WHAT TO WORK ON: Print each line from the start of the records below up through the line where "# Thin deck" is found, exactly as given.
_ _ _
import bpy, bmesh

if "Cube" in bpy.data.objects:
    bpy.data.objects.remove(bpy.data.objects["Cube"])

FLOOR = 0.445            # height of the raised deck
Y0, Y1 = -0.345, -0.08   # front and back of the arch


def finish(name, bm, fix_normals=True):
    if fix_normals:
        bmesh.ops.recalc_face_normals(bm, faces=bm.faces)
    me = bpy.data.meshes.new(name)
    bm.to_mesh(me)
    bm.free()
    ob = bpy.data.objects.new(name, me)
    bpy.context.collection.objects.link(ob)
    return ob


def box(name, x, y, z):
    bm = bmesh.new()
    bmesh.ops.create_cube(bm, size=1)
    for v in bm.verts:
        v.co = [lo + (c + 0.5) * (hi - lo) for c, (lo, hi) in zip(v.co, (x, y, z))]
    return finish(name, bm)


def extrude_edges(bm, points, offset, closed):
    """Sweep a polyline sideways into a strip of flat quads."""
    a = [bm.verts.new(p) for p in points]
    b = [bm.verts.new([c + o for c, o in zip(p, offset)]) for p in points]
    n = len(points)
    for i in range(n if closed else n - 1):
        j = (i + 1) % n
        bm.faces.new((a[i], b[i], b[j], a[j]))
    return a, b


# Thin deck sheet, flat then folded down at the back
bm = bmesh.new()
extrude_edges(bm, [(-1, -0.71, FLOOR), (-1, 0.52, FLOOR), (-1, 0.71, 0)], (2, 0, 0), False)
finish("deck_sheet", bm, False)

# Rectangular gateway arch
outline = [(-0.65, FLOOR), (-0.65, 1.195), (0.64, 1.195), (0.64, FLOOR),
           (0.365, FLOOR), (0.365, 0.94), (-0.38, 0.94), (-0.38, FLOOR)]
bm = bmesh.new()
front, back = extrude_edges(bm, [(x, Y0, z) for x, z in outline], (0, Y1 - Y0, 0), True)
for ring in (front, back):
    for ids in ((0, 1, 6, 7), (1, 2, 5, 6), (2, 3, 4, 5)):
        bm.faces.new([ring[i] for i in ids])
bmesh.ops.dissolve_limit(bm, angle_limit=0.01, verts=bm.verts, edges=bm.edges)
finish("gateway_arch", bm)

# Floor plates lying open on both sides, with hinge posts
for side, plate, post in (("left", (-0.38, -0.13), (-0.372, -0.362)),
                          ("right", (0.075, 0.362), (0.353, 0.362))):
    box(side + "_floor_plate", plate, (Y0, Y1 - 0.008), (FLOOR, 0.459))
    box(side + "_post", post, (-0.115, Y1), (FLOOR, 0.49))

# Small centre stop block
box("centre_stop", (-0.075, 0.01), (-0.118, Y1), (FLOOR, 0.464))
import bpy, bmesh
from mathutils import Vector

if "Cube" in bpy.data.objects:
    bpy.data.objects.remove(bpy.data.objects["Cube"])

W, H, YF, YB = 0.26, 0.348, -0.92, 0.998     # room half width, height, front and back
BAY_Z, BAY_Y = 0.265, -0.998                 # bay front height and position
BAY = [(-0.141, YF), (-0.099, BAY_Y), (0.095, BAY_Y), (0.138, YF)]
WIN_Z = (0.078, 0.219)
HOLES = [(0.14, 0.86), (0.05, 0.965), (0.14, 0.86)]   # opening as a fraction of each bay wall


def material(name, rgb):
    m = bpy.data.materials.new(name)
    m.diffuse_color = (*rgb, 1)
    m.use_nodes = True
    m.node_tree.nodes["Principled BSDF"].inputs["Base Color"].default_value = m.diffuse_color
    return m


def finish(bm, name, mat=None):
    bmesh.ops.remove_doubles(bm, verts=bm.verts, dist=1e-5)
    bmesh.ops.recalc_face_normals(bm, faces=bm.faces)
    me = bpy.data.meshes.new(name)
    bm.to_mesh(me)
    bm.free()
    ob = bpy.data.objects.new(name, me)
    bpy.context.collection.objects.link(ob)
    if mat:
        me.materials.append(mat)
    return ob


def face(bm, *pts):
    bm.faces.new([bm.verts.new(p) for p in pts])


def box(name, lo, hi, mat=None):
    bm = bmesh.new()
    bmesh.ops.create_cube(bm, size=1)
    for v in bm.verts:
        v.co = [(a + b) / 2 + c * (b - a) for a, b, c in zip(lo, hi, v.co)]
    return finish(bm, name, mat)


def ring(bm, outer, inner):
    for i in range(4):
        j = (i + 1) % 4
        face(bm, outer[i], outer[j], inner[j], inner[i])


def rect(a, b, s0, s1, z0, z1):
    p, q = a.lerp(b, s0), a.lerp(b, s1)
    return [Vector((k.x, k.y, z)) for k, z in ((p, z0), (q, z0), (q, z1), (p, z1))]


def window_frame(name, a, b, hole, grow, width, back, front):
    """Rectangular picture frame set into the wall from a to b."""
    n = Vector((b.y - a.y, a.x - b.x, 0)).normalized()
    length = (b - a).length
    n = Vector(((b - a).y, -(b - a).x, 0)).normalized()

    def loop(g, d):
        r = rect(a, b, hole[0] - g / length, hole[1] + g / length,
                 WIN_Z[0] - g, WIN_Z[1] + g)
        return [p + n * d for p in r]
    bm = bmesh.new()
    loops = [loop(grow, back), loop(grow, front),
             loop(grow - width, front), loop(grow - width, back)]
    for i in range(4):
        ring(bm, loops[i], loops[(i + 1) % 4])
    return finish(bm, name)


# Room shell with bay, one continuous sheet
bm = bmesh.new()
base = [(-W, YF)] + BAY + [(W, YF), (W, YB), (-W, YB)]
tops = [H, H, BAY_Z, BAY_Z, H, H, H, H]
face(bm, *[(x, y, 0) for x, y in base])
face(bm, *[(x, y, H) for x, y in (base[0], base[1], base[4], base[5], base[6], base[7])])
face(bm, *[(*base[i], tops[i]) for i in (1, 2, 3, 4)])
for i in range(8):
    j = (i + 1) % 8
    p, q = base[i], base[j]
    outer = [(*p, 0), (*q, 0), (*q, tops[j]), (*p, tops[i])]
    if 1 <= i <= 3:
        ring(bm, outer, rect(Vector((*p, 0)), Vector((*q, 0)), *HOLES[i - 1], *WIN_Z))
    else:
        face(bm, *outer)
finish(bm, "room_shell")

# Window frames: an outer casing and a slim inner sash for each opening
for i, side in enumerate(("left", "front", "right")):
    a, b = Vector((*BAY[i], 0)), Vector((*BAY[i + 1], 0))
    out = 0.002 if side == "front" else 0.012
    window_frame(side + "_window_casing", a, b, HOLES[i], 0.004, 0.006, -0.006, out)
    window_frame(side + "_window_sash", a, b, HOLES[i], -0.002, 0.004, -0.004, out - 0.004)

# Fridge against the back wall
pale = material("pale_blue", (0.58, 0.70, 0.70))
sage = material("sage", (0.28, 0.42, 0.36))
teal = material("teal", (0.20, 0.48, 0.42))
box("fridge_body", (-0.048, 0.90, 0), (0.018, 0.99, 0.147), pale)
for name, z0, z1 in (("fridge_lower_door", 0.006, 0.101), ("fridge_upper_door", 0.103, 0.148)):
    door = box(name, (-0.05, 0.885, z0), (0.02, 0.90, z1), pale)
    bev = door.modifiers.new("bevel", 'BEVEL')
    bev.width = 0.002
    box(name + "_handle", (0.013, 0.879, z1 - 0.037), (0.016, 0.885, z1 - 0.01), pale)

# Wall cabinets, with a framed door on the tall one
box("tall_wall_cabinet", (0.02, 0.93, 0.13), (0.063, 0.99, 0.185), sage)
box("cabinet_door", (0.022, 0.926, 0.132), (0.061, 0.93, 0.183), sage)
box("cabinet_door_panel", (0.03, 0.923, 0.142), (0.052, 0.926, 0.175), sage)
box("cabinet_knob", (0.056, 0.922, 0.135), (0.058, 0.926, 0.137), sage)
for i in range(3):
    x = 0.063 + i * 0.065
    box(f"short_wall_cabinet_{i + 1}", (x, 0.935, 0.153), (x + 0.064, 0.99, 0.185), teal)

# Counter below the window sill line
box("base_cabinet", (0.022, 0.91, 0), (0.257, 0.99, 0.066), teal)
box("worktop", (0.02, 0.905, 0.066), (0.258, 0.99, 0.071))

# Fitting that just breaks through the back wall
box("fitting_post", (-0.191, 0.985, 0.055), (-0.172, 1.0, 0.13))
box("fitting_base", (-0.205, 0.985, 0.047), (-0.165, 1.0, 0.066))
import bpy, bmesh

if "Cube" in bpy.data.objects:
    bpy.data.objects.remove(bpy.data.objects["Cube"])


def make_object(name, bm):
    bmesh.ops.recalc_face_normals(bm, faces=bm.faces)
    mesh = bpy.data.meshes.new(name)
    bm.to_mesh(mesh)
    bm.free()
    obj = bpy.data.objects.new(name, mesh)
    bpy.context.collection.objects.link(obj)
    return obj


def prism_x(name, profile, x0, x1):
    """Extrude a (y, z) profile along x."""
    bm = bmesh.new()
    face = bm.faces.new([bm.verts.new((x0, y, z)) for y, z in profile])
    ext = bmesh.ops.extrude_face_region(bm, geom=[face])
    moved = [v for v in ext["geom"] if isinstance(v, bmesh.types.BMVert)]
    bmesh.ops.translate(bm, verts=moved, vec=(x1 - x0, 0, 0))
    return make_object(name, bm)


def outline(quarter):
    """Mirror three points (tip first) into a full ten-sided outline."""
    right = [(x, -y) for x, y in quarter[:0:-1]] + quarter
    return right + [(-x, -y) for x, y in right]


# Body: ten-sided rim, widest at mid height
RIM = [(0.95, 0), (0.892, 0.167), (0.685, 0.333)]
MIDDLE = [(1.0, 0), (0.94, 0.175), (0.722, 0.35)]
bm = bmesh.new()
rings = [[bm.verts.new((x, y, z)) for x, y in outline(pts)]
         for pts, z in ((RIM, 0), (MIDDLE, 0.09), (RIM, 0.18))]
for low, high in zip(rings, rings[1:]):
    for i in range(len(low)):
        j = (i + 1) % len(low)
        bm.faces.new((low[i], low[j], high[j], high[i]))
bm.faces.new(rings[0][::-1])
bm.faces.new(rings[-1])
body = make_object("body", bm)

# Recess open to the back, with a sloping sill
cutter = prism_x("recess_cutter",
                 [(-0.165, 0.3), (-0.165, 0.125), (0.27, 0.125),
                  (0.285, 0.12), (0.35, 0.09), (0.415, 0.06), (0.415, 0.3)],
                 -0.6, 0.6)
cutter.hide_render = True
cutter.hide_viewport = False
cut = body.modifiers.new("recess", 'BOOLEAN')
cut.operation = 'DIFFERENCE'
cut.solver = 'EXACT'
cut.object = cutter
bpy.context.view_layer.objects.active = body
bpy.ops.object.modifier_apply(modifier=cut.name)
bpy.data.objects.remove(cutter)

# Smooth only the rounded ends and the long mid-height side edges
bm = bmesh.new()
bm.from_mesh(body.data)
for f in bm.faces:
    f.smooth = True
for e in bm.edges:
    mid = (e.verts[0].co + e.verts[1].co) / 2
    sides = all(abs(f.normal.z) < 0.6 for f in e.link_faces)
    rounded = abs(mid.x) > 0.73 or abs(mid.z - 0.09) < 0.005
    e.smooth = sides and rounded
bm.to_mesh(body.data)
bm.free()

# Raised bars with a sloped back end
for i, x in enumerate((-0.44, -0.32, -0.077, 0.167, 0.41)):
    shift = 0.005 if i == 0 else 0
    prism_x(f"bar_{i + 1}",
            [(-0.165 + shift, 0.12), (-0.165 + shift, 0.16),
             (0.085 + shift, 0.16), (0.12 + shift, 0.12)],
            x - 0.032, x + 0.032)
_ _ _
WRITTEN RESPONSE:
import bpy, bmesh

if "Cube" in bpy.data.objects:
    bpy.data.objects.remove(bpy.data.objects["Cube"])

FLOOR = 0.445            # height of the raised deck
Y0, Y1 = -0.345, -0.08   # front and back of the arch


def finish(name, bm, fix_normals=True):
    if fix_normals:
        bmesh.ops.recalc_face_normals(bm, faces=bm.faces)
    me = bpy.data.meshes.new(name)
    bm.to_mesh(me)
    bm.free()
    ob = bpy.data.objects.new(name, me)
    bpy.context.collection.objects.link(ob)
    return ob


def box(name, x, y, z):
    bm = bmesh.new()
    bmesh.ops.create_cube(bm, size=1)
    for v in bm.verts:
        v.co = [lo + (c + 0.5) * (hi - lo) for c, (lo, hi) in zip(v.co, (x, y, z))]
    return finish(name, bm)


def extrude_edges(bm, points, offset, closed):
    """Sweep a polyline sideways into a strip of flat quads."""
    a = [bm.verts.new(p) for p in points]
    b = [bm.verts.new([c + o for c, o in zip(p, offset)]) for p in points]
    n = len(points)
    for i in range(n if closed else n - 1):
        j = (i + 1) % n
        bm.faces.new((a[i], b[i], b[j], a[j]))
    return a, b


# Thin deck sheet, flat then folded down at the back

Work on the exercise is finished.